Tuesday, June 14, 2016
Hi, my name is James. I’ve always really liked science and I want to be a scientist when I grow up, but I never got to see where scientists work until I went to Take Your Child to Work Day at NIH with my Auntie Kit. It was awesome!
Friday, June 10, 2016
Are you beginning to think that slide rules look alike? If you could see the types and number of scales, you’d understand that each slide rule model is different. There are specialized scales for cubes, spheres, voltage, etc. Check out a few of the slide rules that made history with IRP investigators.
Wednesday, July 8, 2015
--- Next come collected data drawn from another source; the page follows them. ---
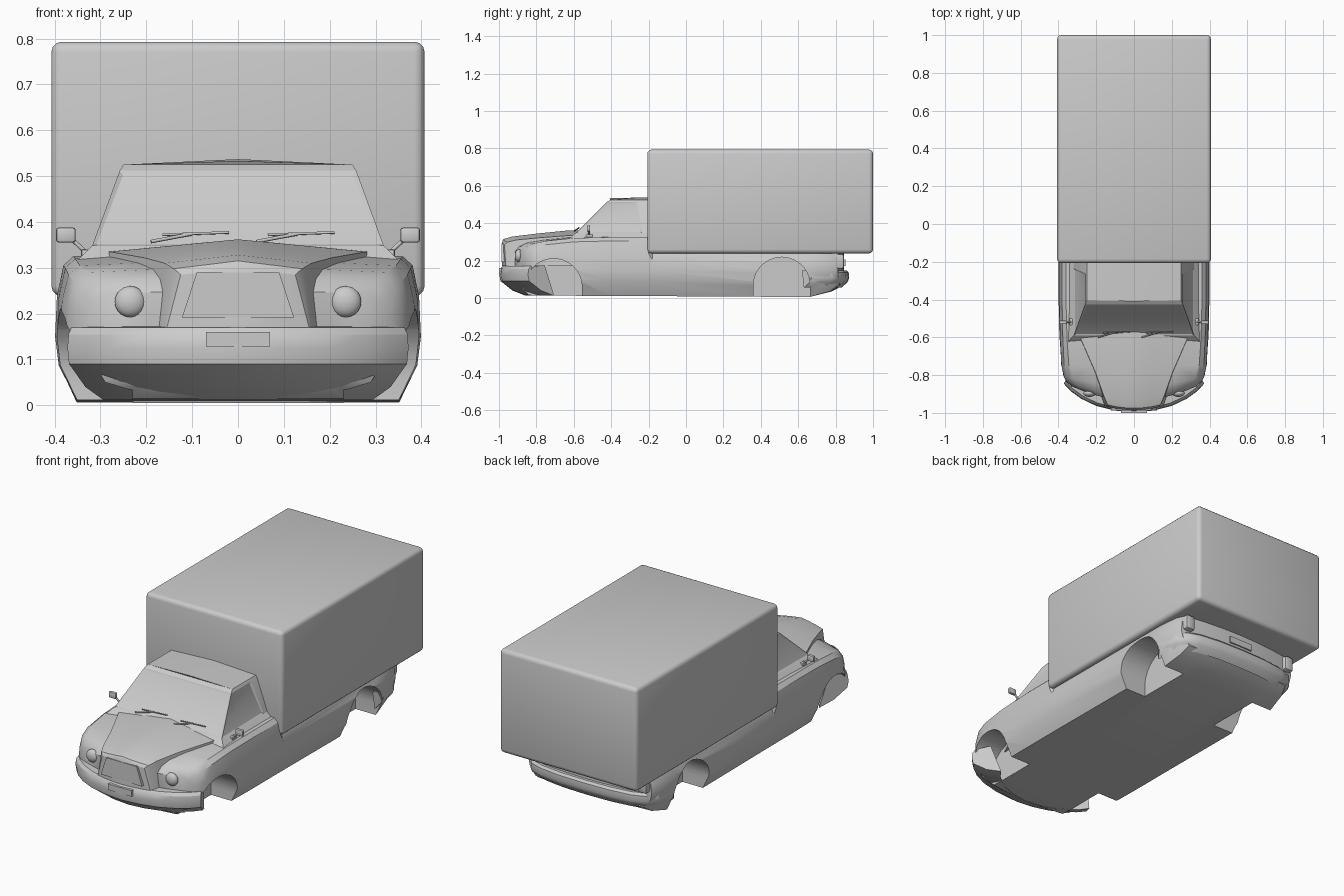
import bpy, bmesh, math
from mathutils import Vector

if "Cube" in bpy.data.objects:
    bpy.data.objects.remove(bpy.data.objects["Cube"])


def make(name, verts, faces, angle=35, mods=()):
    """Mesh object from verts/faces; modifiers are baked, then shaded by angle."""
    me = bpy.data.meshes.new(name)
    me.from_pydata([tuple(v) for v in verts], [], faces)
    bm = bmesh.new()
    bm.from_mesh(me)
    bmesh.ops.recalc_face_normals(bm, faces=bm.faces)
    bm.to_mesh(me)
    bm.free()
    ob = bpy.data.objects.new(name, me)
    bpy.context.collection.objects.link(ob)
    for kind, props in mods:
        m = ob.modifiers.new(kind, kind)
        for k, v in props.items():
            setattr(m, k, v)
    if mods:
        dg = bpy.context.evaluated_depsgraph_get()
        baked = bpy.data.meshes.new_from_object(ob.evaluated_get(dg))
        ob.modifiers.clear()
        ob.data = baked
    ob.data.shade_smooth()
    ob.data.set_sharp_from_angle(angle=math.radians(angle))
    return ob


def grid(rows):
    n = len(rows[0])
    return [(r * n + i, r * n + i + 1, (r + 1) * n + i + 1, (r + 1) * n + i)
            for r in range(len(rows) - 1) for i in range(n - 1)]


def half_loft(name, stations, mods=()):
    """Stations (y, bow, half profile from bottom centre to top centre), mirrored in x."""
    rows = []
    for y, bow, prof in stations:
        p = [Vector(q) for q in prof]
        p = ([p[0].lerp(p[1], t / 3) for t in range(3)] + p[1:-1]
             + [p[-2].lerp(p[-1], t / 3) for t in (1, 2, 3)])
        rows.append([(x, y + bow * x * x, z) for x, z in p])
    n = len(rows[0])
    faces = grid(rows)
    for base in (0, (len(rows) - 1) * n):
        for i in range(n // 2):
            f = list(dict.fromkeys((i, i + 1, n - 2 - i, n - 1 - i)))
            if len(f) > 2:
                faces.append([base + k for k in f])
    mods = [('MIRROR', dict(use_clip=True))] + list(mods)
    return make(name, [v for r in rows for v in r], faces, 32, mods)


def prism(name, outline, a, b, axis='y', mods=(), angle=35):
    """Extrude a 2D outline from a to b along x or y."""
    n = len(outline)
    put = (lambda u, v, d: (u, d, v)) if axis == 'y' else (lambda u, v, d: (d, u, v))
    verts = [put(u, v, d) for d in (a, b) for u, v in outline]
    faces = [list(range(n)), list(range(n, 2 * n))]
    faces += [(i, (i + 1) % n, n + (i + 1) % n, n + i) for i in range(n)]
    return make(name, verts, faces, angle, mods)


def box(name, lo, hi, bevel=0, segs=2):
    o = [(lo[0], lo[2]), (hi[0], lo[2]), (hi[0], hi[2]), (lo[0], hi[2])]
    mods = [('BEVEL', dict(width=bevel, segments=segs))] if bevel else ()
    return prism(name, o, lo[1], hi[1], mods=mods)


def sweep(name, half_path, section):
    """Wrap-around bumper: section of (inset, z) carried along a mirrored plan curve."""
    path = [(-x, y) for x, y in half_path[:0:-1]] + half_path
    rows = [[(x * (1 - 1.5 * d), y - math.copysign(d, half_path[0][1]) , z) for d, z in section]
            for x, y in path]
    n, m = len(section), len(rows)
    faces = grid(rows) + [list(range(n)), list(range((m - 1) * n, m * n))]
    faces += [(r * n, (r + 1) * n, (r + 2) * n - 1, (r + 1) * n - 1) for r in range(m - 1)]
    return make(name, [v for r in rows for v in r], faces, 32)


def rod(name, a, b, r):
    a, b = Vector(a), Vector(b)
    u = (b - a).orthogonal().normalized() * r
    w = (b - a).normalized().cross(u)
    ring = [u * math.cos(t * math.pi / 3) + w * math.sin(t * math.pi / 3) for t in range(6)]
    faces = [(i, (i + 1) % 6, 6 + (i + 1) % 6, 6 + i) for i in range(6)]
    faces += [list(range(6)), list(range(6, 12))]
    return make(name, [a + v for v in ring] + [b + v for v in ring], faces, 70)


# Wheel arch cutters
cutters = []
for yc, zc in ((-0.708, 0.058), (0.512, 0.066)):
    arc = [(yc + 0.152 * math.cos(math.pi * t / 20), zc + 0.152 * math.sin(math.pi * t / 20))
           for t in range(21)]
    arc += [(yc - 0.152, -0.1), (yc + 0.152, -0.1)]
    for s in (-1, 1):
        c = prism("arch_cutter", arc, s * 0.23, s * 0.55, 'x')
        c.hide_render = True
        cutters.append(c)


# Lower body with fenders
def section(zb, xb, w, xs, zs, zt):
    return [(0, zb), (xb, zb), (w - 0.008, zb + (0.15 - zb) * 0.55), (w, 0.15),
            (w - 0.004, 0.15 + (zs - 0.15) * 0.5), (w - 0.018, zs - 0.02), (xs, zs), (0, zt)]


body_stations = [
    (-0.935, 0.70, section(0.09, 0.30, 0.335, 0.28, 0.245, 0.25)),
    (-0.91, 0.60, section(0.05, 0.29, 0.36, 0.30, 0.272, 0.28)),
    (-0.86, 0.40, section(0.015, 0.31, 0.375, 0.325, 0.29, 0.305)),
    (-0.76, 0.10, section(0.012, 0.34, 0.388, 0.345, 0.305, 0.32)),
    (-0.60, 0.00, section(0.012, 0.35, 0.395, 0.355, 0.32, 0.345)),
    (-0.40, 0.00, section(0.010, 0.352, 0.399, 0.36, 0.325, 0.345)),
    (-0.20, 0.00, section(0.010, 0.352, 0.399, 0.36, 0.325, 0.345)),
    (-0.18, 0.00, section(0.010, 0.352, 0.399, 0.375, 0.255, 0.255)),
    (0.66, 0.00, section(0.005, 0.352, 0.397, 0.37, 0.25, 0.25)),
    (0.78, -0.10, section(0.035, 0.335, 0.385, 0.36, 0.25, 0.25)),
    (0.845, -0.25, section(0.07, 0.32, 0.365, 0.34, 0.245, 0.245)),
]
half_loft("lower_body", body_stations,
          [('BOOLEAN', dict(operation='DIFFERENCE', object=c, solver='EXACT')) for c in cutters])
for c in cutters:
    bpy.data.objects.remove(c)

# Tapered hood rising above the fenders
half_loft("hood", [(y, k, [(0, 0.17), (xb, 0.17), (xs, zs), (0, zt)]) for y, k, xb, xs, zs, zt in (
    (-0.985, 0.9, 0.155, 0.125, 0.285, 0.298),
    (-0.975, 0.9, 0.158, 0.14, 0.298, 0.315),
    (-0.93, 0.8, 0.175, 0.16, 0.31, 0.328),
    (-0.80, 0.4, 0.22, 0.205, 0.322, 0.344),
    (-0.62, 0.1, 0.295, 0.28, 0.335, 0.362),
    (-0.52, 0.0, 0.31, 0.30, 0.335, 0.362))])

# Cab with inset windows: levels of (z, half width, front y, pillar y)
levels = [(0.315, 0.352, -0.625, -0.235), (0.348, 0.318, -0.59, -0.235),
          (0.512, 0.258, -0.425, -0.26), (0.525, 0.25, -0.405, -0.25)]
verts, faces = [], []
for z, w, yf, yp in levels:
    verts += [(w, yf, z), (w, yp, z), (w, -0.17, z), (-w, -0.17, z), (-w, yp, z), (-w, yf, z)]
for r in range(3):
    faces += [(r * 6 + i, r * 6 + (i + 1) % 6, r * 6 + 6 + (i + 1) % 6, r * 6 + 6 + i)
              for i in range(6)]
verts += [(0, -0.41, 0.533), (0, -0.25, 0.537), (0, -0.17, 0.537)]
faces += [(18, 19, 25, 24), (19, 20, 26, 25), (21, 22, 25, 26), (22, 23, 24, 25), (18, 24, 23),
          (20, 21, 26), (0, 1, 2, 3, 4, 5)]
cab = make("cab", verts, faces, 25)
bm = bmesh.new()
bm.from_mesh(cab.data)
bm.faces.ensure_lookup_table()
glass = [bm.faces[i] for i in (6, 10, 11)]
bmesh.ops.inset_individual(bm, faces=glass, thickness=0.012, depth=-0.004)
bm.to_mesh(cab.data)
bm.free()
cab.data.set_sharp_from_angle(angle=math.radians(25))

# Cargo box
box("cargo_box", (-0.407, -0.207, 0.238), (0.407, 1.0, 0.793), 0.022, 3)

# Bumpers with lower valance
sweep("front_bumper", [(0, -0.998), (0.1, -0.988), (0.2, -0.963), (0.28, -0.925), (0.335, -0.885),
                       (0.372, -0.845)],
      [(0.14, 0.012), (0.07, 0.04), (0.022, 0.078), (0.006, 0.09), (0, 0.125), (0.004, 0.155),
       (0.016, 0.17), (0.09, 0.174)])
sweep("rear_bumper", [(0, 0.872), (0.15, 0.868), (0.27, 0.853), (0.34, 0.828), (0.378, 0.78),
                      (0.392, 0.67)],
      [(0.04, 0.055), (0.008, 0.085), (0, 0.105), (0.002, 0.135), (0.012, 0.147), (0.05, 0.147)])

# Grille, plates and trim line
prism("grille", [(-0.122, 0.192), (0.122, 0.192), (0.09, 0.29), (-0.09, 0.29)], -0.987, -0.94)
box("front_plate", (-0.07, -1.0, 0.128), (0.07, -0.97, 0.16))
box("rear_plate", (-0.07, 0.82, 0.17), (0.07, 0.852, 0.205))

# Headlights, tail lights and mirrors on both sides
for s in (-1, 1):
    bm = bmesh.new()
    bmesh.ops.create_uvsphere(bm, u_segments=20, v_segments=10, radius=0.034)
    for v in bm.verts:
        v.co = (v.co.x + s * 0.235, v.co.y * 0.6 - 0.895, v.co.z + 0.226)
    me = bpy.data.meshes.new("headlight")
    bm.to_mesh(me)
    bm.free()
    me.shade_smooth()
    bpy.context.collection.objects.link(bpy.data.objects.new("headlight", me))
    x0, x1 = sorted((s * 0.30, s * 0.355))
    box("tail_light", (x0, 0.77, 0.155), (x1, 0.845, 0.235), 0.012)
    x0, x1 = sorted((s * 0.354, s * 0.397))
    box("mirror", (x0, -0.53, 0.355), (x1, -0.512, 0.388), 0.006)
    rod("mirror_arm", (s * 0.33, -0.518, 0.332), (s * 0.362, -0.518, 0.362), 0.005)
    box("mirror_base", (s * 0.332 - 0.01, -0.535, 0.322), (s * 0.332 + 0.01, -0.5, 0.34), 0.004)

# Wipers
for x in (-0.19, 0.04):
    rod("wiper_arm", (x, -0.60, 0.357), (x + 0.09, -0.573, 0.374), 0.004)
    rod("wiper_blade", (x + 0.025, -0.576, 0.372), (x + 0.17, -0.571, 0.377), 0.003)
As an “I Am Intramural” Blog reader, you likely know that the IRP is comprised of more than 6,000 scientists conducting basic, translational, and clinical research in more than 50 buildings on six different IRP campuses around the U.S.But, do you know the answers to the questions in the following IRP Pop Quiz?
Researchers at the NIH IRP have access to:
a) Laboratory equipment sales, rental, repairs, and maintenance
b) Plants and marine organisms for research
c) High-throughput DNA sequencing
d) A and C
e) All of the above
Learn the answer...
Wednesday, May 27, 2015
Most workplaces would never think of having hawks, turtles, beetles and stick bugs at an event for kids—but most workplaces are not the National Institutes of Health. Each year, the NIH Bethesda campus holds its Earth Day celebration in conjunction with Take Your Child to Work Day. Employees share their love of science with their kids while also learning about how to protect the environment.
Monday, April 20, 2015
Ever since the discovery of the double-helix structure of DNA, scientists have sought ways to edit the genome. Altering gene expression partially and transiently via small interfering RNA has come a long way, and the progress has been spectacular. However, achieving complete and sustained modification of gene expression in a cell remains a tedious procedure that is often costly and time-consuming. For molecular biologists working with cell lines, quick and efficient knock out of one or more genes would provide a powerful tool for their studies. The CRISPR technology arrived two years ago to potentially fulfill that need.
Tuesday, February 17, 2015
You mix everything together that’s necessary for the reaction, and half the time it works, half the time it doesn’t. One day you get great PCR results, you’re on cloud nine, everything worked, and then you go repeat it to verify the result (because n never equals 1 in science), and it doesn’t work. You begin to feel like maybe you just got lucky with the first experiment.